“There are a lot of similarities between this season and 2010,” said Furyk, who has rounds of 66-65-66 this week. “I’ve put myself in contention a lot more, my scoring average is better this year (69.8 in 2010 compared to 69.4 this season).
“But the differences are pretty glaring as well. I had a chance to win three events (in 2010) and closed out each one. This year is the exact opposite. This year I’ve found a way to lose those events.”
Furyk, one of the circuit’s most thoughtful types, had no interest in turning a possible victory on Sunday at Sea Island into some sort of season salvation. That’s not possible, not after everything that has happened.
Instead, the final round is the closing chapter of a year he is glad to be done with.
“Tomorrow is an opportunity,” he said, nothing more. No cosmic make-good, no vindication for all those missed chances.
In fact neither Furyk nor Love have much interest in history, be it recent or otherwise.

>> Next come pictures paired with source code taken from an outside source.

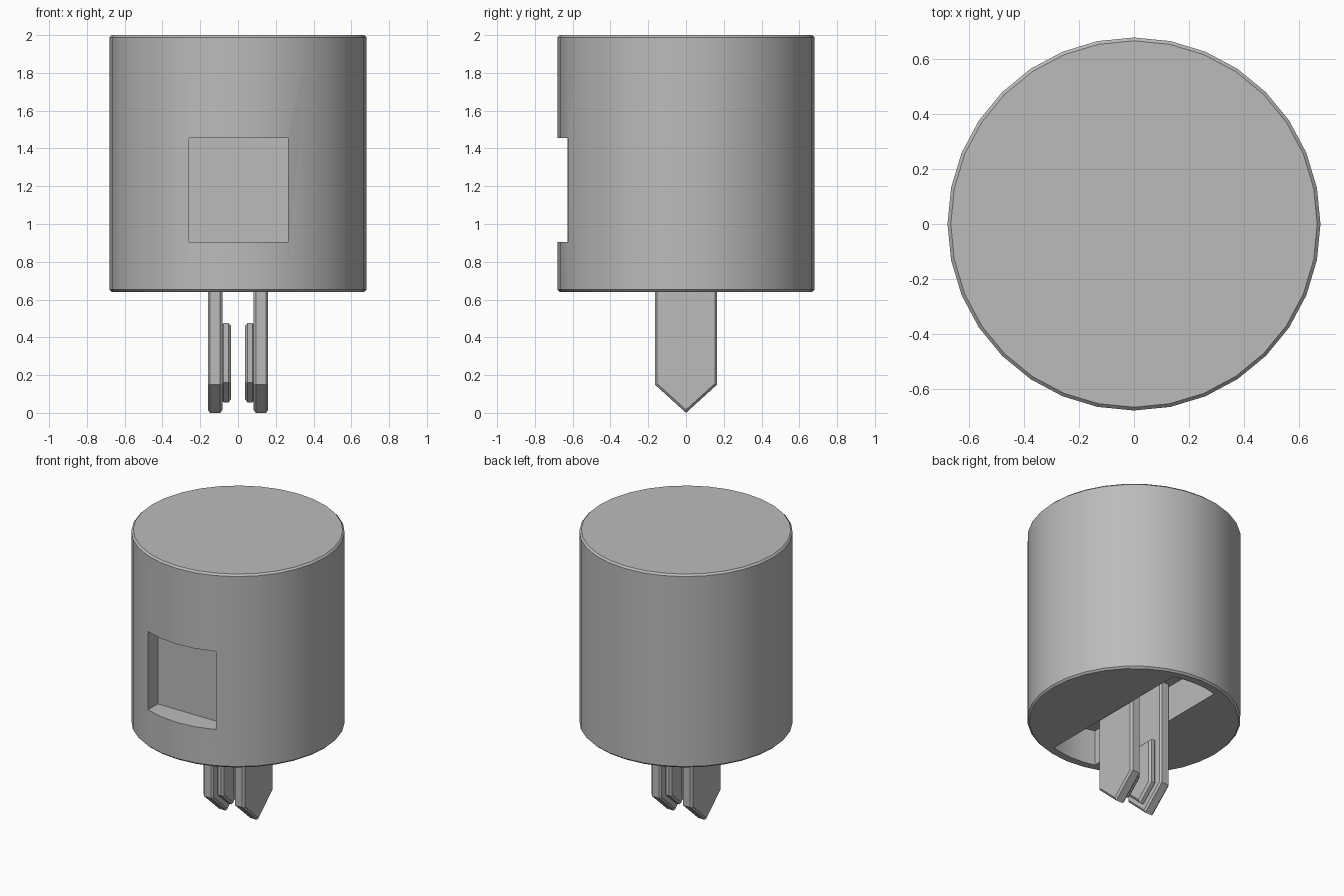
import bpy, bmesh, math
from mathutils import Vector

cube = bpy.data.objects.get("Cube")
if cube:
    bpy.data.objects.remove(cube, do_unlink=True)

grey = bpy.data.materials.new("plain grey")
grey.use_nodes = True
colour = (0.5, 0.5, 0.5, 1)
grey.diffuse_color = colour
grey.node_tree.nodes["Principled BSDF"].inputs["Base Color"].default_value = colour


def prism(name, points, depth, bevel=0.0):
    """Extrude a closed outline of 3D points along depth, with chamfered rims."""
    bm = bmesh.new()
    face = bm.faces.new([bm.verts.new(p) for p in points])
    grown = bmesh.ops.extrude_face_region(bm, geom=[face])
    moved = [g for g in grown["geom"] if isinstance(g, bmesh.types.BMVert)]
    bmesh.ops.translate(bm, verts=moved, vec=Vector(depth))
    bmesh.ops.recalc_face_normals(bm, faces=bm.faces[:])
    if bevel:
        axis = Vector(depth).normalized()
        rims = [e for e in bm.edges
                if abs((e.verts[1].co - e.verts[0].co).dot(axis)) < 1e-4]
        bmesh.ops.bevel(bm, geom=rims, offset=bevel, segments=1,
                        affect='EDGES', clamp_overlap=True)
    mesh = bpy.data.meshes.new(name)
    bm.to_mesh(mesh)
    bm.free()
    mesh.materials.append(grey)
    ob = bpy.data.objects.new(name, mesh)
    bpy.context.collection.objects.link(ob)
    return ob


def cut(target, cutter):
    """Subtract the cutter, apply the result and drop the cutter."""
    mod = target.modifiers.new("cut", 'BOOLEAN')
    mod.operation, mod.object, mod.solver = 'DIFFERENCE', cutter, 'EXACT'
    bpy.context.view_layer.objects.active = target
    bpy.ops.object.modifier_apply(modifier=mod.name)
    bpy.data.objects.remove(cutter, do_unlink=True)


# Body: a 32-sided drum with slim chamfered rims
R, BASE, TOP, SIDES = 0.68, 0.64, 2.0, 32
ring = [(R * math.cos(a), R * math.sin(a), BASE)
        for a in (2 * math.pi * i / SIDES for i in range(SIDES))]
body = prism("body", ring, (0, 0, TOP - BASE), 0.012)

# Square recess in the front
x0, x1, z0, z1 = -0.26, 0.265, 0.905, 1.455
window = prism("window_cutter",
               [(x0, -0.8, z0), (x1, -0.8, z0), (x1, -0.8, z1), (x0, -0.8, z1)],
               (0, 0.28, 0))
cut(body, window)

# Slot in the underside, rounded at both ends to follow the drum
half, inner, steps = 0.17, 0.615, 4
spread = math.asin(half / inner)
outline = []
for middle in (math.pi / 2, -math.pi / 2):
    for i in range(steps + 1):
        a = middle - spread + 2 * spread * i / steps
        outline.append((inner * math.cos(a), inner * math.sin(a), 0.5))
cut(body, prism("slot_cutter", outline, (0, 0, 0.39)))


def blade_outline(x, width, tip, shoulder, top):
    return [(x, 0, tip), (x, width, shoulder), (x, width, top),
            (x, -width, top), (x, -width, shoulder)]


# Two pointed blades with a raised stepped pad on each facing side
parts = [body]
for side, label in ((1, "left"), (-1, "right")):
    parts += [
        prism(label + "_blade",
              blade_outline(side * 0.16, 0.165, 0.0, 0.15, 0.9),
              (-side * 0.078, 0, 0), 0.012),
        prism(label + "_pad",
              blade_outline(side * 0.09, 0.115, 0.055, 0.16, 0.475),
              (-side * 0.053, 0, 0), 0.014),
    ]

# Smooth shading with crisp edges
bpy.ops.object.select_all(action='DESELECT')
for ob in parts:
    ob.select_set(True)
bpy.context.view_layer.objects.active = body
bpy.ops.object.shade_smooth_by_angle(angle=math.radians(30))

The Sea Island host pegged his own event as a litmus test for his game, which suffered from neglect during his two-year stint as captain.
He played solid in Las Vegas and last week’s Frys.com Open and found inspiration on the greens this week thanks a Brian Bateman’s putter and a challenge from his brother, Mark.
Following last year’s British Open Love went to his brother for putting help and Mark’s answer was “something different.” In practical terms that is Bateman’s putter, a belly version that Love allows to hover just below his shirt.
“This was my best Saturday putting for a while,” said Love, who has always been considered one of the game’s best ballstrikers but has struggled in recent years on the greens.
Through three rounds on his home course Love is second in putts per greens in regulation and, despite his accommodating nature, has embraced the role of spoiler, at least for one final round.
D.J. Trahan (66) and Arjun Atwal (69) are tied for third at 11 under and rising rookie Bud Cauley (68) is alone in fifth at 10 under, but for all practical purposes this is about Love and Furyk., longtime friends turned unlikely foes.
On his way out of the interview room Love was reminded that Furyk currently has 16 Tour titles. “I’d love to keep him from (victory No. 17),” Love said.
Hosting, it seems, does have its boundaries.